- _About this task_: Needed from the data below: every line from the one with "sheet(model, 'floor', -0.815, 0.82, -1, 0.99, 0);" up to and including the one with "walls.name = 'walls';", repeated exactly and with nothing else.

Stored records
= = = =
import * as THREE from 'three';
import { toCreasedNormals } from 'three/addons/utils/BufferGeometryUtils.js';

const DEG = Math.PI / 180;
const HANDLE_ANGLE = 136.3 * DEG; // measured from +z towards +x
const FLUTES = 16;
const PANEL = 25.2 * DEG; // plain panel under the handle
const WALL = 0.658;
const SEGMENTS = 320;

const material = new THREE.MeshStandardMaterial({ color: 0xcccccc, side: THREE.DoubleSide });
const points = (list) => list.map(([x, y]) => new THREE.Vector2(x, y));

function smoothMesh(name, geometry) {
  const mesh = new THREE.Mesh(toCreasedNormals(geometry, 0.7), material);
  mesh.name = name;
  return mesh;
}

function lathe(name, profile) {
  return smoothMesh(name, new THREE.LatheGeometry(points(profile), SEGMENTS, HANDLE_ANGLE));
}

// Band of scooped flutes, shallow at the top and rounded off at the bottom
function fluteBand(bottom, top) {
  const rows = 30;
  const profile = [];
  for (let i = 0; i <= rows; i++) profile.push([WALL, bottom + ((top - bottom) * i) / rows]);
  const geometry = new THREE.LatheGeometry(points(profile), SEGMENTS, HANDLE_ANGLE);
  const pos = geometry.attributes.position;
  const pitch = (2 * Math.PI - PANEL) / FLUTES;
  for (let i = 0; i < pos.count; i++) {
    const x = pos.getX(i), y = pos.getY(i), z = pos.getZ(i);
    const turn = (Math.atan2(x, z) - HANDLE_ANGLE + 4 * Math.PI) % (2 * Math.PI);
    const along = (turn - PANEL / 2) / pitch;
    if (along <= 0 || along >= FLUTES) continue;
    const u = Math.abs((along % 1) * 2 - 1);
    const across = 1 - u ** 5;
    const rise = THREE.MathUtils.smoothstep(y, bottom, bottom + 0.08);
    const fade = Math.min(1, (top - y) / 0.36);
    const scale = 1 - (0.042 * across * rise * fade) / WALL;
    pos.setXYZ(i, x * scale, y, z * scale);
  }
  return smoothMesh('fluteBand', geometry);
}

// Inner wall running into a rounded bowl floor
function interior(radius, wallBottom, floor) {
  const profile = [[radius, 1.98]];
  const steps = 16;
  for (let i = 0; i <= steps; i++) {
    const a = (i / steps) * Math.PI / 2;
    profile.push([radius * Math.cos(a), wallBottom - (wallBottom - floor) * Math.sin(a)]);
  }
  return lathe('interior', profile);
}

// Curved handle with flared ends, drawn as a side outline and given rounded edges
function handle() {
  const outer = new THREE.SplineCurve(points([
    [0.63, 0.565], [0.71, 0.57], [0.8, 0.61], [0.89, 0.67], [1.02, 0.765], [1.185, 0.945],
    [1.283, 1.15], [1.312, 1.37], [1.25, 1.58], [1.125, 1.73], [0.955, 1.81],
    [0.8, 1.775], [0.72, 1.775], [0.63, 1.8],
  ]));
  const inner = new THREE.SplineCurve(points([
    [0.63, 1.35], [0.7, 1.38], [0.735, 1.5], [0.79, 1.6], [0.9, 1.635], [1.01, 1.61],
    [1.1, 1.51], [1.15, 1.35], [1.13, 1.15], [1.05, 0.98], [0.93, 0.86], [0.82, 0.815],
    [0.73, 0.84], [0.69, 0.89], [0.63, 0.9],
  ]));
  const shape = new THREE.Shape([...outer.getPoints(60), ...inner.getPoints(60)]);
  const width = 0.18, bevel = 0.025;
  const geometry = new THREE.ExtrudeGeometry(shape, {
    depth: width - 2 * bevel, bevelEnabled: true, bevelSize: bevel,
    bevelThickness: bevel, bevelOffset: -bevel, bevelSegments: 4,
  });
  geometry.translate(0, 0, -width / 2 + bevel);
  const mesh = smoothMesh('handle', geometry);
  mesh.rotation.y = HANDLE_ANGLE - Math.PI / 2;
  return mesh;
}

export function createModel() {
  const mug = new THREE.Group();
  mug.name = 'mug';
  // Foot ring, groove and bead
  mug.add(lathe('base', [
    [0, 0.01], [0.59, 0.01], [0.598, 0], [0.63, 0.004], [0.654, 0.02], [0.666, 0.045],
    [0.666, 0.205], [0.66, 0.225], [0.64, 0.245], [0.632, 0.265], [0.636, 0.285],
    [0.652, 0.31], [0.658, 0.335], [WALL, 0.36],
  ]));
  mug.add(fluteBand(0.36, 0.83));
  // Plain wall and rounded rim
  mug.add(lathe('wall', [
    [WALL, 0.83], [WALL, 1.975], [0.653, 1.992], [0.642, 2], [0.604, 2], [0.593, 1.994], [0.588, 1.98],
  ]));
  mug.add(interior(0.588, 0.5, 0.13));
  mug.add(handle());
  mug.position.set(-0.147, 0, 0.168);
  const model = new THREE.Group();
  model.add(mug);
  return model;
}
= = = =
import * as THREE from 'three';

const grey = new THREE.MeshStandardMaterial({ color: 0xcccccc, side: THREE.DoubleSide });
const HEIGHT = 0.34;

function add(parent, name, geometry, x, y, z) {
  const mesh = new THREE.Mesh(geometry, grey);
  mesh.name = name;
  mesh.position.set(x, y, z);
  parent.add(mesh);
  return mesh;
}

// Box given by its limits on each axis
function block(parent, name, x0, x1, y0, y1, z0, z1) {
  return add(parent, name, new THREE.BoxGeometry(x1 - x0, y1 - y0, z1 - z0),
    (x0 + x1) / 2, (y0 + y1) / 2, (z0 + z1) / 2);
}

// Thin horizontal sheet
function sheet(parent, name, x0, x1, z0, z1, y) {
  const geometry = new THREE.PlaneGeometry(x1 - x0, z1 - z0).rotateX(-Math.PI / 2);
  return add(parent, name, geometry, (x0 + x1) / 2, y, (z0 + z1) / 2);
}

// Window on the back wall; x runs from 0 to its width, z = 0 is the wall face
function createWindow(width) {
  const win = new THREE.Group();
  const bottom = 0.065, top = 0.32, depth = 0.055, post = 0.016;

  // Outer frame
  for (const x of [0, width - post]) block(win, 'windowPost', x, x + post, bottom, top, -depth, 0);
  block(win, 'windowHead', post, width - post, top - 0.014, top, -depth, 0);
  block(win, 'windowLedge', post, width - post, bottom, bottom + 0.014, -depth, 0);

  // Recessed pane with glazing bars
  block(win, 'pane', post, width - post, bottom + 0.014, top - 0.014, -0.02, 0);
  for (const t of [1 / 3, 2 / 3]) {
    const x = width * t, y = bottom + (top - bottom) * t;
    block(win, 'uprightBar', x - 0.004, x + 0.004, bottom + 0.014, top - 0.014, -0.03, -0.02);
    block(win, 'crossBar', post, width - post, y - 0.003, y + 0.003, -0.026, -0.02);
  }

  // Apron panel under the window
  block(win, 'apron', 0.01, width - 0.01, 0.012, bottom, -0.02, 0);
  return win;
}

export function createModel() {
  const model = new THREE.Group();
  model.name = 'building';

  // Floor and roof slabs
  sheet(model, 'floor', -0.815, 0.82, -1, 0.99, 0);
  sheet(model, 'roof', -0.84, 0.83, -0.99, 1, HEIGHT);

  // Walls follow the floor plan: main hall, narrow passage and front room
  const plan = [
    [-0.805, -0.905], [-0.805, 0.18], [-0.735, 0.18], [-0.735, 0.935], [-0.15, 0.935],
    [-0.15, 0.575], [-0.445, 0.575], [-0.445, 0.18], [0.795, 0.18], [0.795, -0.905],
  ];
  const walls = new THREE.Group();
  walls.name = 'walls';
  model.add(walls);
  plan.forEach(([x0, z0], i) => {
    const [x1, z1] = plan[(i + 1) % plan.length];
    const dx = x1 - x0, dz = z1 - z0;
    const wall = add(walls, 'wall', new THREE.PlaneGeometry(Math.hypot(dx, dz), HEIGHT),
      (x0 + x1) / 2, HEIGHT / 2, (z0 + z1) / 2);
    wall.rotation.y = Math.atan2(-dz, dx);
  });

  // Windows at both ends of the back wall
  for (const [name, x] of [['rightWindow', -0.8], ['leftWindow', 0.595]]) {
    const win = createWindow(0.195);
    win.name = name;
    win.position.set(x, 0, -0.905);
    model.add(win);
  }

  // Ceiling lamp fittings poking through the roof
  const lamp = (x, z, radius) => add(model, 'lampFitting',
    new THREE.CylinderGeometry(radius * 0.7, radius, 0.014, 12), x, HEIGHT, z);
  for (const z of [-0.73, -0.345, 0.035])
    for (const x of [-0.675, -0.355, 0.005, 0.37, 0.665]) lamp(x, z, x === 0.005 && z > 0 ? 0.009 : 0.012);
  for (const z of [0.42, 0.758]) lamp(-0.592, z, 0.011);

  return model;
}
= = = =
- _Finished task_:
  sheet(model, 'floor', -0.815, 0.82, -1, 0.99, 0);
  sheet(model, 'roof', -0.84, 0.83, -0.99, 1, HEIGHT);

  // Walls follow the floor plan: main hall, narrow passage and front room
  const plan = [
    [-0.805, -0.905], [-0.805, 0.18], [-0.735, 0.18], [-0.735, 0.935], [-0.15, 0.935],
    [-0.15, 0.575], [-0.445, 0.575], [-0.445, 0.18], [0.795, 0.18], [0.795, -0.905],
  ];
  const walls = new THREE.Group();
  walls.name = 'walls';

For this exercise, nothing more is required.